Erythropoietin is the most widely prescribed cytokine, yet the benefits and potential side effects of different dosing regimens are poorly understood. Clinically, it is now recognized that erythropoietin administered at high doses results in an increased probability of cancer recurrence and in patients with chronic kidney disease, an increased risk of morbidity and mortality from heart disease and stroke. However, the mechanisms that mediate this increased risk of cardiovascular disease is not known. There are two receptors for erythropoietin the homodimeric erythropoietin receptor (EPOR) and the heterodimeric beta common receptor (?CR)/EPOR. We have demonstrated that activation of the heterodimeric ?CR/EPOR only occurs with high doses of erythropoietin. Our exciting, published, preliminary data also demonstrates that the ?CR is in a complex with vascular endothelial growth factor receptor-2 and that high doses of erythropoietin activate vascular endothelial growth factor receptor-2 through the ?CR, resulting in all of the deleterious effects of vascular endothelial growth factor receptor-2 activation on the cardiovascular system. This is particularly important in patients with kidney disease since they are already at a high risk of cardiovascular disease. Moreover in advanced kidney disease cyanate derived from the high urea levels can non-enzymatically form an amide bond with erythropoietin. This carbamylated erythropoietin has no effect on hemoglobin, but still activates the heterodimeric ?CR/EPOR. To date there have been no studies that have directly measured levels of carbamylated erythropoietin or activation of the ?CR/EPOR in patients with kidney disease. Our hypothesis is that the administration of low-doses of erythropoietin more frequently will result in lower levels of total and carbamylated erythropoietin decreased activation of vascular endothelial growth factor receptor-2 via the heterodimeric ?CR/EPOR and consequently decreased inflammation and atherosclerosis. We will directly test this hypothesis by randomly allocating 100 patients with chronic kidney disease to either low- dose erythropoietin given thrice weekly or the same cumulative dose, a high-dose, administered once every 2 weeks. Our hypothesis predicts that low-dose erythropoietin will be as effective at correcting anemia, but will demonstrate less progression of carotid artery plaque, as assessed by non-contrast magnetic resonance imaging, as compared to the high-dose, erythropoietin every 2 weeks.
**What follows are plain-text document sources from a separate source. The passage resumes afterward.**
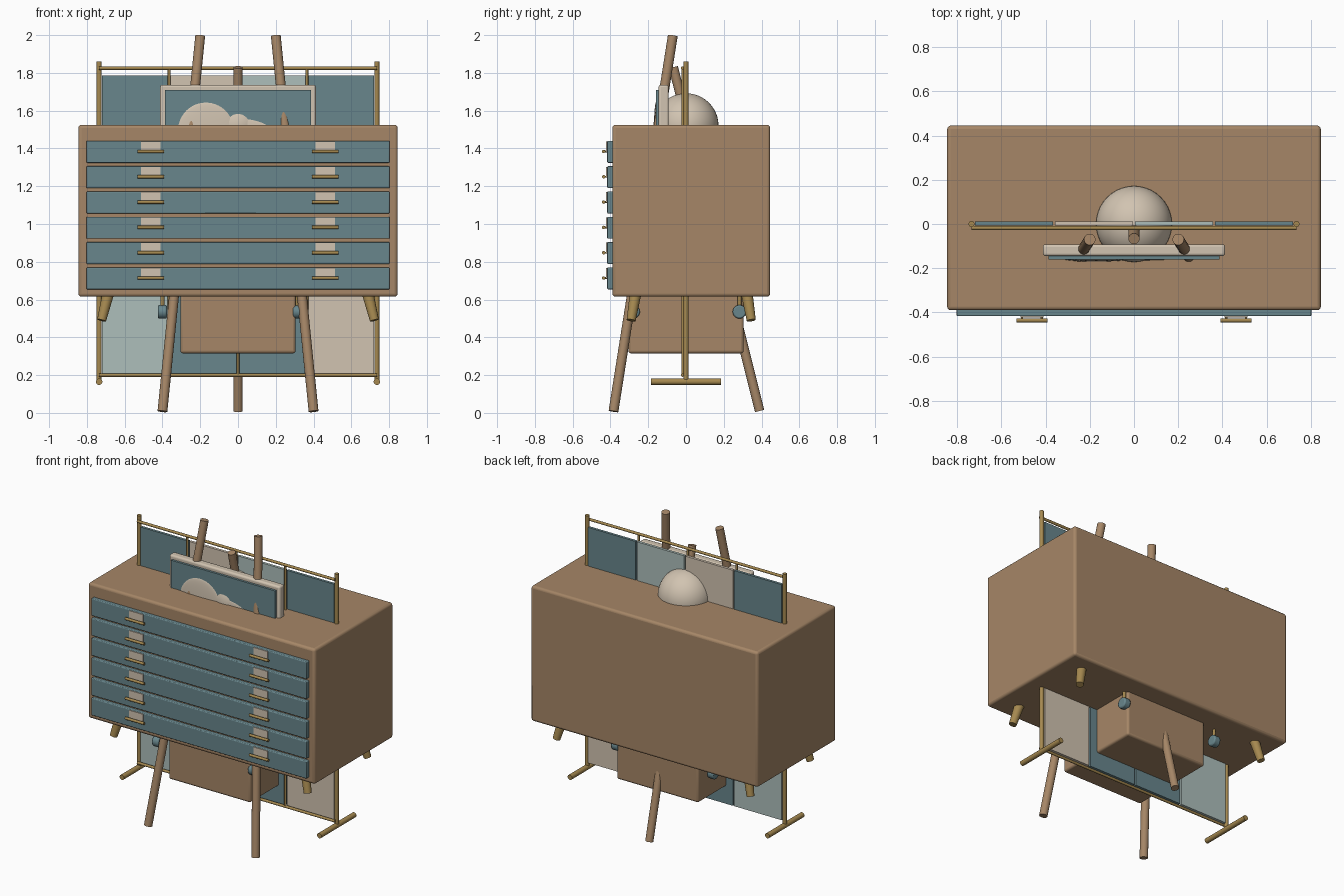
import bpy
from mathutils import Vector

old = bpy.data.objects.get("Cube")
if old:
    bpy.data.objects.remove(old, do_unlink=True)


def material(name, rgb):
    m = bpy.data.materials.new(name)
    m.use_nodes = True
    m.diffuse_color = (*rgb, 1)
    m.node_tree.nodes["Principled BSDF"].inputs["Base Color"].default_value = (*rgb, 1)
    return m


wood = material("warm_wood", (0.38, 0.24, 0.135))
teal = material("dusty_teal", (0.14, 0.24, 0.265))
cream = material("cream", (0.64, 0.55, 0.44))
brass = material("brass", (0.38, 0.25, 0.08))
pale = material("pale_blue", (0.42, 0.52, 0.50))


def finish(name, mat, smooth=True):
    ob = bpy.context.object
    ob.name = name
    ob.data.materials.append(mat)
    if smooth:
        bpy.ops.object.shade_smooth_by_angle()
    return ob


def box(name, mat, x, y, z, bevel=0.0):
    """Box from (min, max) pairs on each axis."""
    spans = (x, y, z)
    bpy.ops.mesh.primitive_cube_add(size=1, location=[(a + b) / 2 for a, b in spans])
    ob = bpy.context.object
    ob.scale = [b - a for a, b in spans]
    bpy.ops.object.transform_apply(location=False, rotation=False, scale=True)
    if bevel:
        mod = ob.modifiers.new("Soft edges", "BEVEL")
        mod.width, mod.segments = bevel, 3
    return finish(name, mat, bevel > 0)


def rod(name, mat, start, end, r1, r2=None):
    """Round bar between two points, optionally tapered."""
    a, b = Vector(start), Vector(end)
    bpy.ops.mesh.primitive_cone_add(vertices=20, radius1=r1, radius2=r1 if r2 is None else r2,
                                    depth=(b - a).length, location=(a + b) / 2)
    bpy.context.object.rotation_euler = (b - a).to_track_quat("Z", "Y").to_euler()
    return finish(name, mat)


def ball(name, mat, centre, radii):
    bpy.ops.mesh.primitive_uv_sphere_add(segments=40, ring_count=24, radius=1, location=centre)
    bpy.context.object.scale = radii
    bpy.ops.object.transform_apply(location=False, rotation=False, scale=True)
    return finish(name, mat)


# Plan chest body and lower pedestal
box("cabinet_body", wood, (-0.845, 0.845), (-0.39, 0.445), (0.615, 1.525), 0.016)
box("lower_box", wood, (-0.305, 0.305), (-0.305, 0.305), (0.315, 0.7), 0.014)

# Drawers with label plates and bar pulls
for i in range(6):
    top = 1.44 - i * 0.134
    box(f"drawer_{i}", teal, (-0.802, 0.802), (-0.417, -0.38), (top - 0.116, top), 0.005)
    for side in (-1, 1):
        c = side * 0.462
        box("label_plate", cream, (c - 0.052, c + 0.052), (-0.423, -0.414), (top - 0.055, top - 0.003))
        rod("drawer_pull", brass, (c - 0.07, -0.436, top - 0.056), (c + 0.07, -0.436, top - 0.056), 0.009)
        for dx in (-0.045, 0.045):
            rod("pull_stem", brass, (c + dx, -0.436, top - 0.056), (c + dx, -0.41, top - 0.056), 0.005)

# Splayed cabinet legs
for sx in (-1, 1):
    for sy in (-1, 1):
        rod("cabinet_leg", brass, (sx * 0.68, 0.0275 + sy * 0.29, 0.66),
            (sx * 0.722, 0.0275 + sy * 0.318, 0.49), 0.032, 0.024)

# Casters
for x in (-0.4, 0.315):
    for y in (-0.28, 0.283):
        rod("caster_stem", brass, (x, y, 0.535), (x, y, 0.64), 0.01)
        wheel = rod("caster_wheel", teal, (x - 0.024, y, 0.535), (x + 0.024, y, 0.535), 0.036)
        mod = wheel.modifiers.new("Rounded tread", "BEVEL")
        mod.width, mod.segments = 0.008, 2

# Folding screen frame
for s in (-1, 1):
    x = s * 0.735
    rod("screen_post", brass, (x, 0, 0.165), (x, 0, 1.86), 0.013)
    rod("screen_foot", brass, (x, -0.185, 0.165), (x, 0.185, 0.165), 0.017)
for z in (0.2, 1.825):
    rod("screen_rail", brass, (-0.735, -0.018, z), (0.735, -0.018, z), 0.009)
for x in (-0.365, 0, 0.365):
    rod("screen_bar", brass, (x, -0.018, 0.2), (x, -0.018, 1.825), 0.007)

# Screen panels: upper and lower halves in alternating colours
uppers = (teal, cream, pale, teal)
lowers = (pale, teal, teal, cream)
for i in range(4):
    x0 = -0.725 + i * 0.3625
    span = (x0 + 0.005, x0 + 0.3575)
    box("upper_panel", uppers[i], span, (-0.006, 0.012), (1.0, 1.785))
    box("lower_panel", lowers[i], span, (-0.006, 0.012), (0.2, 1.0))

# Easel tripod
for s in (-1, 1):
    rod("easel_front_leg", wood, (s * 0.4, -0.384, 0.008), (s * 0.2, -0.07, 1.997), 0.026)
rod("easel_back_leg", wood, (0, 0.39, 0.01), (0, -0.067, 1.83), 0.025)

# Framed painting with shallow relief shapes
box("picture_frame", cream, (-0.412, 0.412), (-0.145, -0.092), (1.0, 1.737), 0.012)
box("painting", teal, (-0.387, 0.387), (-0.16, -0.14), (1.025, 1.71))
ball("painted_moon", cream, (-0.17, -0.158, 1.495), (0.15, 0.012, 0.15))
ball("painted_hill", cream, (0.02, -0.159, 1.4), (0.22, 0.009, 0.157))

# Domed shade on top of the chest
ball("dome", cream, (0, 0, 1.522), (0.172, 0.172, 0.17))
To delineate how erythropoietin affects blood vessels, we will isolate endothelial cells from blood vessels in 20 patients who are assigned to low-dose erythropoietin and 20 allocated to high-dose erythropoietin. Within these cells we will investigate the signaling pathways that are triggered by activation of ?CR/EPOR. In a substudy of 10 subjects randomized to low-dose erythropoietin or high-dose erythropoietin, as well as 10 healthy controls receiving a single dose of high- or low-dose erythropoietin, we will determine how kidney function and dosing affects levels of total and carbamylated erythropoietin. Our study will not only provide us with a thorough understanding of the mechanism by which erythropoietin mediates the increased risk of atherosclerosis, but a clinical strategy to avoid the side effects of erythropoietin therapy and a tool to quantify the cardiovascular risk of erythropoietin and newer erythropoiesis stimulating agents by assessing activation of the heterodimeric ?CR/EPOR.
One in 5 Veterans have chronic kidney disease and each year more than 3,000 Veterans are diagnosed with kidney failure. Veterans with chronic kidney disease often have anemia requiring treatment with erythropoietin. Erythropoietin improves the quality of life and slows progression of chronic kidney disease. However, several large clinical trials have shown that erythropoietin also increases the risk of stroke and heart disease; this is particularly relevant to Veterans since chronic kidney disease and cardiovascular disease are the two major contributors to mortality and morbidity in Veterans. We propose to investigate if we dose erythropoietin more frequently and at low doses whether we can effectively treat anemia while avoiding the adverse cardiovascular effects of erythropoietin.